Anthropomorphism, that’s what. You may not know the word, but I’ll bet you a month’s worth of Starbuck’s Chocolate Cream Cold Brew that you know what it is. We all grew up with it. Kids still do. Mickey Mouse, Pluto, Bugs Bunny, Mr. Ed, talking teapots, minions, and the like.
Anthropomorphism, a multi-syllabic word that’s difficult to pronounce on one exhalation, is defined as the attribution of human characteristics or behaviors to a god, animal, or object.
Even as adults, we are constantly exposed to it in TV commercials: talking lizards, bears selling toilet paper, a talking box imploring us to mail in our poop in order to screen for colon cancer. (Tell me, in what universe should a person of sound mind be taking medical advice from a piece of cardboard?)
Frankly, I’m not a big fan of the “A” word. The personification of an animal or an inanimate object is just a little too adorable for my taste. (Except for the essay I wrote about Alexa.) And I find some of the worst offenders to be the cutesy talking cat and dog memes that flood the internet.
So, you can imagine how I felt when the editor of a monthly publication for which I write told me they were devoting an entire issue to talking pets. Instead of my usual humor column, would I please have my dog Sam write an article!
So after a hearty “Oy!” and a deep sigh, I gave it a try. And since I’m at a loss for a better idea for today’s blog post, I’ve decided to share the result with you. Please don’t judge me!
Oh, How I Hate to Get Up in the Morning
By Sam Goldfein
Overall, I think I have a darn good life. For a dog. I’m adored by my people, walked several times a day, and allowed to run free in the dog park.
I’m fed two squares a day, in addition to the bits of food from their dinner plates. They find my big, brown, pleading eyes simply irresistible.
To be perfectly honest, I’m more than a bit spoiled. I’ve trained them to let me sit on the couch when they watch TV, and sleep in their bed, although I have a perfectly fine bed of my own.
When they can, they take me with them when they go out, and when they can’t I’ve learned to provoke just enough guilt to warrant a cookie before they go.
They regularly purchase my favorite chews from Amazon, and never ever run out of dog food. I am secure in the sense that I’m at the center of their lives!
Annual trips to the vet keep me healthy, and visiting the groomer periodically keeps me gorgeous, although I admit it’s not my favorite destination. I hate being wet.
In between groomings, my female person bathes me in the kitchen sink, but I always forgive her. So you see, considering the alternate lives I may have had, I think I stepped in poop!
But as good as it is, no one’s life is perfect. And that’s true of mine as well. And since I’ve been given this column I might as well use it to air my complaint. I don’t think my person will think I’m being ungrateful.
She complains all the time. In fact, she’s written a book about it, How to Complain When there’s Nothing to Complain About.
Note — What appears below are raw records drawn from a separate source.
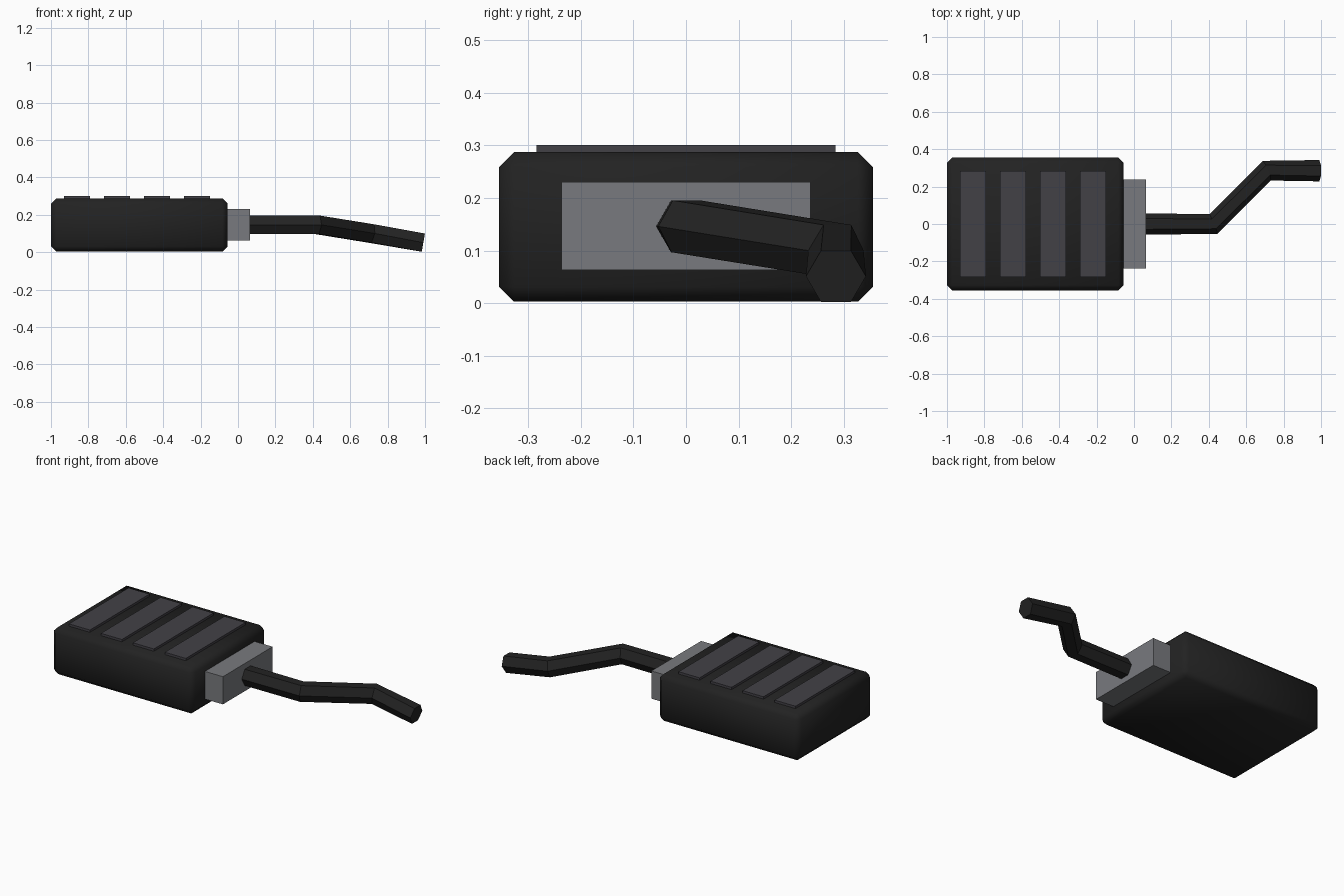
import bpy
import bmesh
from math import cos, sin, pi
from mathutils import Vector

cube = bpy.data.objects.get("Cube")
if cube:
    bpy.data.objects.remove(cube, do_unlink=True)


def material(name, color):
    mat = bpy.data.materials.new(name)
    mat.use_nodes = True
    mat.diffuse_color = color
    mat.node_tree.nodes["Principled BSDF"].inputs["Base Color"].default_value = color
    return mat


black = material("black plastic", (0.016, 0.016, 0.016, 1))
charcoal = material("charcoal ridges", (0.055, 0.053, 0.062, 1))
grey = material("grey metal", (0.19, 0.195, 0.21, 1))


def add_object(name, bm, mat):
    bmesh.ops.recalc_face_normals(bm, faces=bm.faces)
    mesh = bpy.data.meshes.new(name)
    bm.to_mesh(mesh)
    bm.free()
    mesh.materials.append(mat)
    obj = bpy.data.objects.new(name, mesh)
    bpy.context.collection.objects.link(obj)
    return obj


def box(name, low, high, mat, chamfer=0):
    low, high = Vector(low), Vector(high)
    bm = bmesh.new()
    bmesh.ops.create_cube(bm, size=1)
    bmesh.ops.scale(bm, vec=high - low, verts=bm.verts)
    bmesh.ops.translate(bm, vec=(low + high) / 2, verts=bm.verts)
    if chamfer:
        bmesh.ops.bevel(bm, geom=bm.edges[:], offset=chamfer, segments=1,
                        affect='EDGES')
        for face in bm.faces:
            face.smooth = True
    return add_object(name, bm, mat)


# Chamfered, softly shaded housing
box("housing", (-1, -0.355, 0.003), (-0.055, 0.355, 0.287), black, 0.028)

# Raised grip ridges across the top
for i in range(4):
    x = -0.93 + i * 0.2135
    box(f"grip_ridge_{i + 1}", (x, -0.284, 0.27), (x + 0.14, 0.284, 0.301), charcoal)

# Connector tongue
box("connector", (-0.07, -0.237, 0.063), (0.065, 0.237, 0.23), grey)


def cable(name, path, radius, sides, mat):
    """Sweep a flat-sided section along the path, ends facing along x."""
    path = [Vector(p) for p in path]
    bm = bmesh.new()
    rings = []
    for i, p in enumerate(path):
        before = (p - path[i - 1]).normalized() if i else Vector((1, 0, 0))
        after = (path[i + 1] - p).normalized() if i < len(path) - 1 else before
        tangent = (before + after).normalized() if i else before
        side = Vector((0, 0, 1)).cross(tangent).normalized()
        up = tangent.cross(side)
        rings.append([bm.verts.new(p + radius * (side * cos(a) + up * sin(a)))
                      for a in (2 * pi * k / sides for k in range(sides))])
    for a, b in zip(rings, rings[1:]):
        for k in range(sides):
            n = (k + 1) % sides
            bm.faces.new((a[k], a[n], b[n], b[k]))
    bm.faces.new(rings[0])
    bm.faces.new(rings[-1])
    return add_object(name, bm, mat)


# Bent hexagonal cable
cable("cable", [(0.05, 0, 0.146), (0.425, 0, 0.146),
                (0.71, 0.285, 0.1), (0.991, 0.285, 0.051)], 0.057, 6, black)
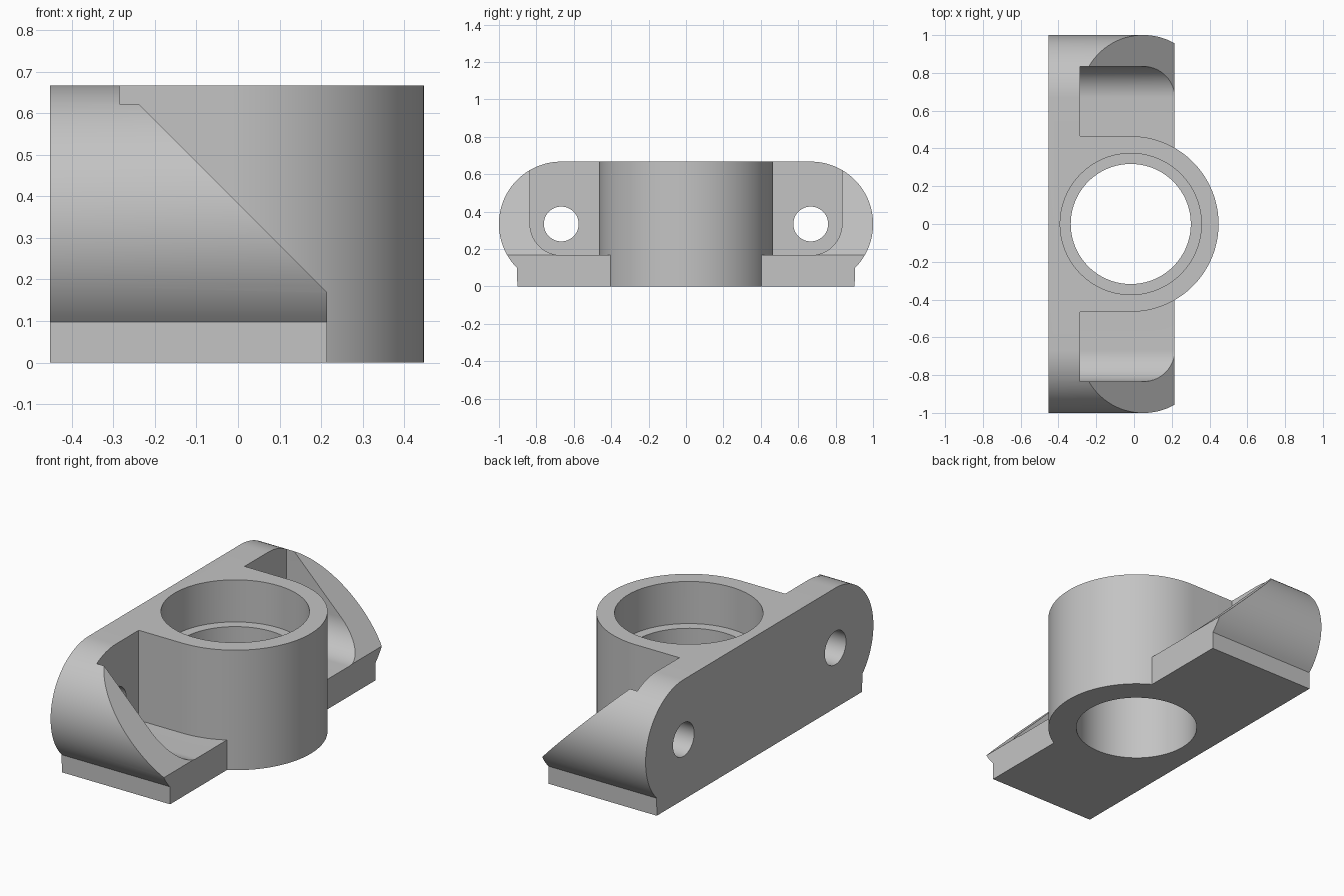
import bpy
import bmesh
from math import sin, cos, pi, radians
from mathutils import Vector

cube = bpy.data.objects.get("Cube")
if cube:
    bpy.data.objects.remove(cube, do_unlink=True)

HEIGHT = 0.667
MID = HEIGHT / 2
BACK, FRONT = -0.452, 0.214
CX = -0.017          # socket axis
EAR_Y = 0.667        # ear and screw hole axis
SOCKET_R = 0.465

grey = bpy.data.materials.new("plain grey")
grey.use_nodes = True
colour = (0.55, 0.55, 0.55, 1)
grey.diffuse_color = colour
grey.node_tree.nodes["Principled BSDF"].inputs["Base Color"].default_value = colour


def arc(cx, cy, r, start, end, steps):
    """Points along an arc, angles in degrees."""
    angles = [radians(start + (end - start) * i / steps) for i in range(steps + 1)]
    return [(cx + r * cos(a), cy + r * sin(a)) for a in angles]


def prism(name, outline, axis, low, high):
    """Extrude a closed 2D outline along one axis."""
    place = {"x": lambda p: (low, p[0], p[1]),
             "y": lambda p: (p[0], low, p[1]),
             "z": lambda p: (p[0], p[1], low)}[axis]
    bm = bmesh.new()
    face = bm.faces.new([bm.verts.new(place(p)) for p in outline])
    grown = bmesh.ops.extrude_face_region(bm, geom=[face])["geom"]
    shift = Vector([high - low if a == axis else 0 for a in "xyz"])
    bmesh.ops.translate(bm, vec=shift,
                        verts=[v for v in grown if isinstance(v, bmesh.types.BMVert)])
    bmesh.ops.recalc_face_normals(bm, faces=bm.faces)
    mesh = bpy.data.meshes.new(name)
    bm.to_mesh(mesh)
    bm.free()
    mesh.materials.append(grey)
    obj = bpy.data.objects.new(name, mesh)
    bpy.context.collection.objects.link(obj)
    return obj


def circle(cx, cy, r, steps=96):
    return arc(cx, cy, r, 0, 360, steps)[:-1]


def combine(target, tool, operation):
    """Apply a boolean and discard the tool."""
    mod = target.modifiers.new(operation, "BOOLEAN")
    mod.operation, mod.solver, mod.object = operation, "EXACT", tool
    bpy.context.view_layer.update()
    graph = bpy.context.evaluated_depsgraph_get()
    mesh = bpy.data.meshes.new_from_object(target.evaluated_get(graph))
    target.modifiers.clear()
    target.data = mesh
    bpy.data.objects.remove(tool, do_unlink=True)


# Bracket: long plate with rounded ears on a flat foot
ear = [(0.902, 0)] + arc(EAR_Y, MID, MID, -45, 90, 36)
bracket = prism("bearing_bracket", ear + [(-y, z) for y, z in reversed(ear)],
                "x", BACK, FRONT)

for side in (1, -1):
    # Pocket with one rounded lower corner, open at the top
    pocket = [(0.4, 1), (0.4, 0.167)] + arc(EAR_Y, MID, 0.167, -90, 0, 24) + [(0.834, 1)]
    combine(bracket, prism("pocket", [(side * y, z) for y, z in pocket],
                           "x", -0.285, 0.6), "DIFFERENCE")
    # Sloped trim of the side wall
    slope = [(-0.4, 0.783), (0.3, 0.083), (0.3, 0.783)]
    combine(bracket, prism("slope", slope, "y", side * 0.4, side * 1.2), "DIFFERENCE")
    # Screw hole through the back wall
    combine(bracket, prism("screw_hole", circle(side * EAR_Y, MID, 0.093, 48),
                           "x", -0.6, 0.6), "DIFFERENCE")

# Socket: round front running straight into the back plate
socket = arc(CX, 0, SOCKET_R, -90, 90, 64) + [(-0.4, SOCKET_R), (-0.4, -SOCKET_R)]
combine(bracket, prism("socket", socket, "z", 0, HEIGHT), "UNION")

# Through bore and the wider seat above it
for name, radius, floor in (("bore", 0.318, -0.2), ("seat", 0.374, 0.433)):
    combine(bracket, prism(name, circle(CX, 0, radius), "z", floor, 0.9), "DIFFERENCE")

bpy.ops.object.select_all(action="DESELECT")
bracket.select_set(True)
bpy.context.view_layer.objects.active = bracket
bpy.ops.object.shade_smooth_by_angle(angle=radians(25))
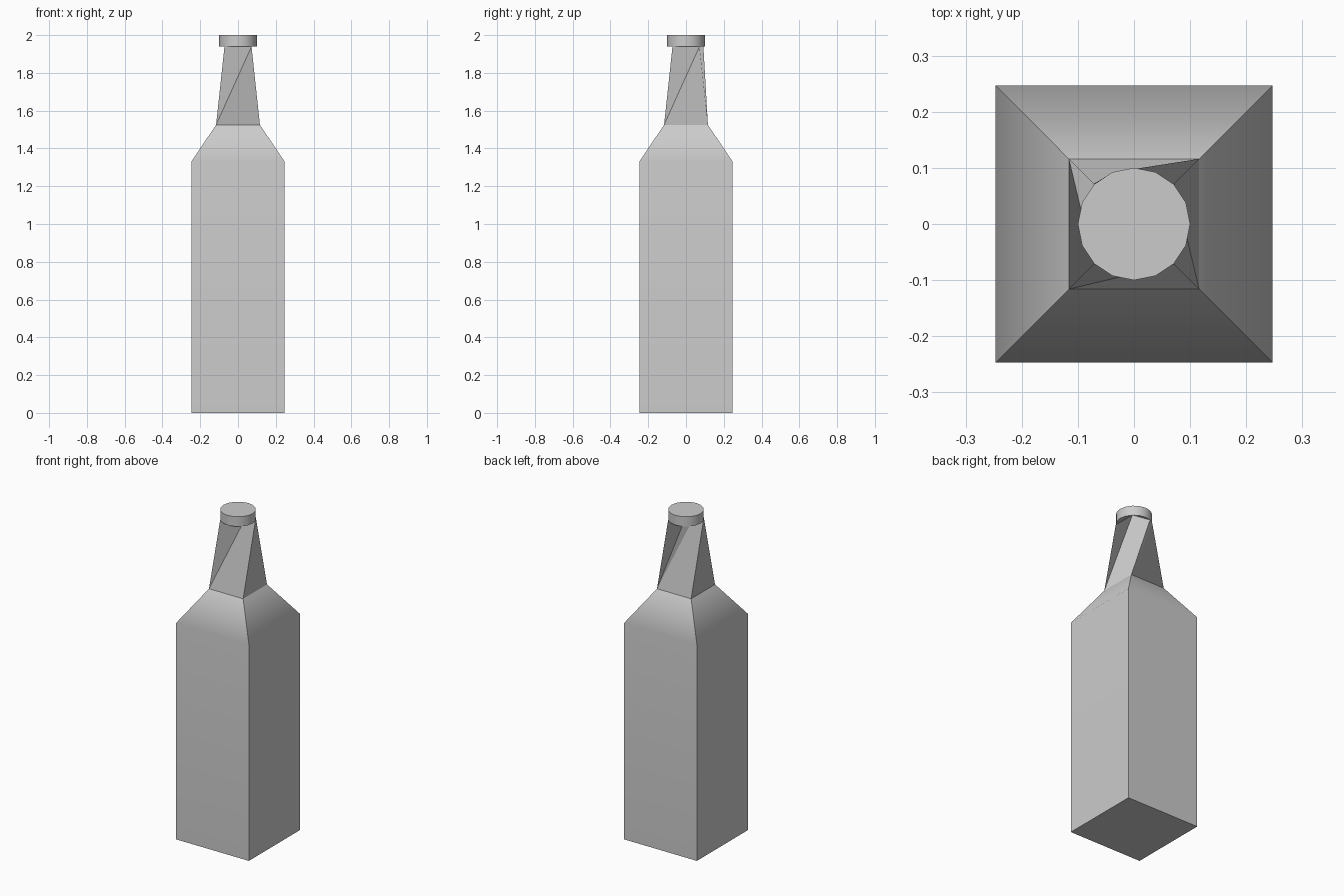
import bpy, math

if "Cube" in bpy.data.objects:
    bpy.data.objects.remove(bpy.data.objects["Cube"])


def square(r, z):
    # corners: front-left, front-right, back-right, back-left
    return [(-r, -r, z), (r, -r, z), (r, r, z), (-r, r, z)]


def make(name, verts, faces):
    me = bpy.data.meshes.new(name)
    me.from_pydata(verts, [], faces)
    me.update()
    ob = bpy.data.objects.new(name, me)
    bpy.context.collection.objects.link(ob)
    return ob


def smooth(ob, degrees):
    bpy.ops.object.select_all(action='DESELECT')
    ob.select_set(True)
    bpy.context.view_layer.objects.active = ob
    bpy.ops.object.shade_smooth_by_angle(angle=math.radians(degrees))


# square body with sloping shoulder
verts = square(0.247, 0) + square(0.247, 1.33) + square(0.116, 1.525)
faces = [(3, 2, 1, 0)]
for k in (0, 4):
    faces += [(k + i, k + (i + 1) % 4, k + 4 + (i + 1) % 4, k + 4 + i) for i in range(4)]
body = make("bottle_body", verts, faces)
smooth(body, 45)
wn = body.modifiers.new("weighted_normals", 'WEIGHTED_NORMAL')
wn.keep_sharp = True

# neck whose sides twist a quarter turn, each face folding round a corner
verts = square(0.116, 1.525) + square(0.0715, 1.94) + [(-0.038, 0.092, 1.94)]
faces = []
for i in range(4):
    a, b, c = i, (i + 1) % 4, (i + 2) % 4
    faces.append((b, 8 if i == 1 else 4 + c, 4 + b, a))
faces.append((2, 7, 8))
make("bottle_neck", verts, faces)

# round cap
bpy.ops.mesh.primitive_cylinder_add(vertices=16, radius=0.1, depth=0.06,
                                    location=(0, 0, 1.97))
cap = bpy.context.object
cap.name = "cap"
smooth(cap, 30)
Did I mention that I let my people sleep with me? And that they recently bought a king size bed? It’s about time they ditched that cramped mattress. Hardly room enough for three!
Now, each night as I’m lifted onto the bed, I feel as if I died and went to dog heaven. I can choose to sleep up high, or down near the foot, with no arms or legs being flung across my back, and no fear of being poked in the middle of the night.
But my favorite spot is to nestle between the extra-large pillows and curl into a ball until I’m practically invisible. And there, each night, I dream sweet dreams about being Snoopy’s co-pilot as he chases the Red Baron. But alas, my dream is interrupted all too soon. Unfortunately, my female person is an early riser. Every morning, just as we are closing in on the Red Baron, I feel her stirring. I know this means she will leave the bed, shower, dress, and then come for me!
I dive deeper into the pillows, trying hard to disappear. My eyes tightly shut, pretending to snore, hoping she’ll take pity and let sleeping dogs lie.
But no. I feel the collar snapping around my neck, and hear her say “Sam, it’s time to get up.” I hesitate, but it’s no use. She always wins. Next thing I know the leash is on, and we’re out the door. And the Red Baron escapes once again.
So, I hate the mornings. I never get to sleep in. Not even on the weekends.
But sometimes I forget that I’m living with retired people for whom TGIF no longer has any meaning. I have no choice but to wake at the crack of dawn. And that, folks, is the fatal flaw in an almost perfect dog’s life!